In 2011, Groupon was believed to be “the next e-bay superstar“ and shortly after, its IPO had a market capitalization close to $16 billion¹. In early 2015 it fell to $ 4.49 billion² – the short term success flamed out quickly.
The hype four years ago was a strong belief in the network effects Groupon could capture through which it would become a monopoly in an attractive market. This was a misconception that is reflected in the new, much lower evaluation today. But why are the network effects not keeping up to its promises?
Groupon is a multi-sided platform connecting merchants with consumers. Merchants such as restaurants can offer special deals (e.g. 50% prize reduction) on Groupon´s website which consumers can then purchase. The value creation for the consumer is that they save money and might try out deals which they would not have consumed otherwise, whereas the merchants get advertisement. This might generate regular customers (being loyal without the deals) and make a little money off the customer as well. The money the merchants make is arguably very low as Groupon captures between 60-100% of the merchant´s deal.
Indirect network effects without barriers to entry
Groupon has important indirect network effects: The more users that sign up to receive daily offers, the more attractive it becomes for merchants to offer their deals through it and vice versa. Groupon’s biggest problem is that the cost of multi-homing (offering the deals on several platforms or purchasing deals at competitors´ platforms such as LivingSocial) are – for both sides – almost non-existent. This leads to extremely low barriers to entry into the market and competitors can easily contest for customer and business loyalty (in 2011, there were 33 different daily deal companies to choose from in the Boston area alone³).
Absence of direct network effects
For instance, unlike Facebook, Groupon has arguably no direct network effects: The group character of most daily deals might help you acquire new customers. Nevertheless, the increase of other people buying the daily deals does not lead to a direct increase of value to the customer. You could even argue that is has a negative effect as the deals become more competitive and it is harder to schedule your deal after purchasing from your merchant. It is similar for supply-side of the market, which makes it difficult for Groupon to scale their business as they often have to cold-call their merchants individually.

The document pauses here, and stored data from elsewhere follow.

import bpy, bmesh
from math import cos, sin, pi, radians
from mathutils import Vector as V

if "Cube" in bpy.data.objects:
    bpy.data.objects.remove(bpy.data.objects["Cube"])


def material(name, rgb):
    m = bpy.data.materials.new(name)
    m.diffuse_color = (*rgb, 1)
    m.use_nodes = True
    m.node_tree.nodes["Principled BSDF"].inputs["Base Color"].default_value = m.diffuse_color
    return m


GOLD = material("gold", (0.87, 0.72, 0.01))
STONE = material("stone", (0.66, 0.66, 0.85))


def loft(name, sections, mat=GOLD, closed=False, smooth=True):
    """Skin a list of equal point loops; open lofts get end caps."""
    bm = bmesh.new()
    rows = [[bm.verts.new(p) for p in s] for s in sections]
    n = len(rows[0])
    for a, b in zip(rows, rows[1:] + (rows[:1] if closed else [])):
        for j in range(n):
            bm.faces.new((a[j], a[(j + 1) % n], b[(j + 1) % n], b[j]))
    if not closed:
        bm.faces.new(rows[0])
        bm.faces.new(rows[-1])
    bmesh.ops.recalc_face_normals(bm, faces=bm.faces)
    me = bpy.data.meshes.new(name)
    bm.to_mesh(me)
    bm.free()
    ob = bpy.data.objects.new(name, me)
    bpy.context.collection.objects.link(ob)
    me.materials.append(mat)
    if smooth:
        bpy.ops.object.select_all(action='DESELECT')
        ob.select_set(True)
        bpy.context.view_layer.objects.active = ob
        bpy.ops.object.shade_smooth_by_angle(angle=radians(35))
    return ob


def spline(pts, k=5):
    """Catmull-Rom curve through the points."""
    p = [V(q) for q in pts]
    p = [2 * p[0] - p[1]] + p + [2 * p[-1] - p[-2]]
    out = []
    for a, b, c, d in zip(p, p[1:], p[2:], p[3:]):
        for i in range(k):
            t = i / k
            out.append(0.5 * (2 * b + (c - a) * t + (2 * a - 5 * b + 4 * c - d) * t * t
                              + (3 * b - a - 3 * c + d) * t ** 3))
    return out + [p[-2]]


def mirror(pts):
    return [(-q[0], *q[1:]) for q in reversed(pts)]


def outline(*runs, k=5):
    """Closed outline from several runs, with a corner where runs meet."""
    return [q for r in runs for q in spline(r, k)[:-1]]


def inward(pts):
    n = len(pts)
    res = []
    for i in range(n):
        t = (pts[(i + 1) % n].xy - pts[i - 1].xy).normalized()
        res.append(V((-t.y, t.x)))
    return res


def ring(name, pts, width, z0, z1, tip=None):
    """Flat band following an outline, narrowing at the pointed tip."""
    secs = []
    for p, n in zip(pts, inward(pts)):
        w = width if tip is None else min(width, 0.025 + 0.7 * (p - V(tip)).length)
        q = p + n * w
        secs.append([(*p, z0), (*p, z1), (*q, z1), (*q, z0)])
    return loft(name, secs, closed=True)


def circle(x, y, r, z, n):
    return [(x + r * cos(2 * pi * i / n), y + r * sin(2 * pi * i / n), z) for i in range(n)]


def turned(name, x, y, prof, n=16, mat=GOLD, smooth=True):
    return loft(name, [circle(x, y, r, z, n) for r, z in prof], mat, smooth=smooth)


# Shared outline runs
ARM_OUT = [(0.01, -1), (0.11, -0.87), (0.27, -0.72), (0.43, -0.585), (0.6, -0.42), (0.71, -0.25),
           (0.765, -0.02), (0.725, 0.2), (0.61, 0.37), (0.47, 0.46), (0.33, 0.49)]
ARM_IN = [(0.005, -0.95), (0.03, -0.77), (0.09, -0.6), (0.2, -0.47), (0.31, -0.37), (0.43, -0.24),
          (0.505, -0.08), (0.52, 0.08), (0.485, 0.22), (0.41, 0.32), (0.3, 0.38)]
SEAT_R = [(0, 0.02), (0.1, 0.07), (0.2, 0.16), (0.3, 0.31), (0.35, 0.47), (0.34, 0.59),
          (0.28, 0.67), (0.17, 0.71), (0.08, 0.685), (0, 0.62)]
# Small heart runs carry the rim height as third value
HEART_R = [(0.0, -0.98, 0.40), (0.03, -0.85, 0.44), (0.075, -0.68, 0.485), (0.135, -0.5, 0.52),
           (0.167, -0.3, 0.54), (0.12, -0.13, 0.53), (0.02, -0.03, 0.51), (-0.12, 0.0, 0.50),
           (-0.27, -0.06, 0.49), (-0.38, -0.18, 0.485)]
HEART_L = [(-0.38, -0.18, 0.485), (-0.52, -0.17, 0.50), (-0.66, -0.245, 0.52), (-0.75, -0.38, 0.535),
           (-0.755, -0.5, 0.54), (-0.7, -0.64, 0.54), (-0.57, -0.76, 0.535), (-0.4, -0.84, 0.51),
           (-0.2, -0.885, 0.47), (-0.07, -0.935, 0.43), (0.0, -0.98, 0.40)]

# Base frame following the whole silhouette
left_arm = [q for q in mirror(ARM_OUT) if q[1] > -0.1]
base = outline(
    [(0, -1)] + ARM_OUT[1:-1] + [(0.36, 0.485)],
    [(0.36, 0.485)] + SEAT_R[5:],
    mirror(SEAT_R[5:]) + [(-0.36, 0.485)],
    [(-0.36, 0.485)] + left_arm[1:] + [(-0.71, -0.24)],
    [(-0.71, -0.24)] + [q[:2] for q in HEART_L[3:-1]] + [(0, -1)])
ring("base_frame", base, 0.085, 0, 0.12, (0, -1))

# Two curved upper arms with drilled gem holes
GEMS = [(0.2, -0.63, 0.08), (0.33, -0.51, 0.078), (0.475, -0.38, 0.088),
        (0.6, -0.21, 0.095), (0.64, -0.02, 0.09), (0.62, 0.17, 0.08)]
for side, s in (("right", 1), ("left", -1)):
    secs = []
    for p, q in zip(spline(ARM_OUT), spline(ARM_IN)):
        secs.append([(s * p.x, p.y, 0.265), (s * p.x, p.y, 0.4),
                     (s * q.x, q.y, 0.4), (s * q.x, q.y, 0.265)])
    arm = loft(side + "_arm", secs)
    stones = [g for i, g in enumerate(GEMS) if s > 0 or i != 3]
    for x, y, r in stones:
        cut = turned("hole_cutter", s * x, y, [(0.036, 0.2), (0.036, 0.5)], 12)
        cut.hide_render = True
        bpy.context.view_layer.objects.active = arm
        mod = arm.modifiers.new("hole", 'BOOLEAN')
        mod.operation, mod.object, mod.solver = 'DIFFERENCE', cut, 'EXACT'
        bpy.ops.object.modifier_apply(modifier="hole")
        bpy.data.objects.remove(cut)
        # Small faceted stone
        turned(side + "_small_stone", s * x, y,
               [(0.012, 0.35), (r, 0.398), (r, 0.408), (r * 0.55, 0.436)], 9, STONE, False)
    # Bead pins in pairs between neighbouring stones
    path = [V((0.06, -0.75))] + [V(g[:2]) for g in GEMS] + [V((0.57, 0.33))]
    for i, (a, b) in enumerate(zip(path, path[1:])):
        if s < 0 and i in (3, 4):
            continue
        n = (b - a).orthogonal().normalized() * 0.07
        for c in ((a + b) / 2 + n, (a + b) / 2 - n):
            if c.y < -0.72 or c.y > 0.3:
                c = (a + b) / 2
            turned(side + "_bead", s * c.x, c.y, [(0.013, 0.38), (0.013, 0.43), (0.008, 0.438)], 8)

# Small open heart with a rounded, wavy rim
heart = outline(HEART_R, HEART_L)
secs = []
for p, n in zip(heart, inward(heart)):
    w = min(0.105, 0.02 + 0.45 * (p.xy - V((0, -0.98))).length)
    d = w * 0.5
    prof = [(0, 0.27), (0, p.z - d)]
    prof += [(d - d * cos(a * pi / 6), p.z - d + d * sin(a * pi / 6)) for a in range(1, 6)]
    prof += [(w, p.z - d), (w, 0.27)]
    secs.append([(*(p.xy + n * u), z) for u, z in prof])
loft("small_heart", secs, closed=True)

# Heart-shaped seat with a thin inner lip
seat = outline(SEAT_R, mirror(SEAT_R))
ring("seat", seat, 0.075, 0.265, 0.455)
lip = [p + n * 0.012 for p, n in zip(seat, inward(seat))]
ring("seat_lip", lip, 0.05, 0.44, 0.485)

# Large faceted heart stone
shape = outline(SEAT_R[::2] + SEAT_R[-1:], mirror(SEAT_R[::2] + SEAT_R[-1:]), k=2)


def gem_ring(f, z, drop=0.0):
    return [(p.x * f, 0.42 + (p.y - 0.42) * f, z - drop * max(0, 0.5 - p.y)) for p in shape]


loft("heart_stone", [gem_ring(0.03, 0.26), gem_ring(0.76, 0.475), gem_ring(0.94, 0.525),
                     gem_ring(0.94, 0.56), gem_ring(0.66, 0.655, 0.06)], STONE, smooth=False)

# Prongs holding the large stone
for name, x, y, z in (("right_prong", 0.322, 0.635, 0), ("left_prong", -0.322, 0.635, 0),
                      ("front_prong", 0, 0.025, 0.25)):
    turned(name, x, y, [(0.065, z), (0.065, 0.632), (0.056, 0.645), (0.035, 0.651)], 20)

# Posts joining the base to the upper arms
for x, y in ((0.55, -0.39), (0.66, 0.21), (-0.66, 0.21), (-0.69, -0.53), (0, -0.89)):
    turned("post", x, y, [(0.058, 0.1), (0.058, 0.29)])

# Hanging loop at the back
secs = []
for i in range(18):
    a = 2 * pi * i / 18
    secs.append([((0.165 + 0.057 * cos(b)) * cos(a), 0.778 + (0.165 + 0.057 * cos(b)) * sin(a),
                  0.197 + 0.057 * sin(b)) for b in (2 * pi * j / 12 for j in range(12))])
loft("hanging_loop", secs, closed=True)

Groupon has no strong network effects whatsoever. Yet, it had increasing revenues over the past several years (being profitable) and was much more successful than its second competitor, LivingSocial. This case shows that while it might be easy to implement similar business strategies, it is very hard to scale successfully as Groupon has done. So it is just a matter of time until Facebook or Google begin competing for market share and Groupon will have difficulty holding up against their resources and capabilities.
³S. Raice and S. Woo, “Groupon’s Boston Problem: Copycats,” Wall Street Journal, July 8, 2011.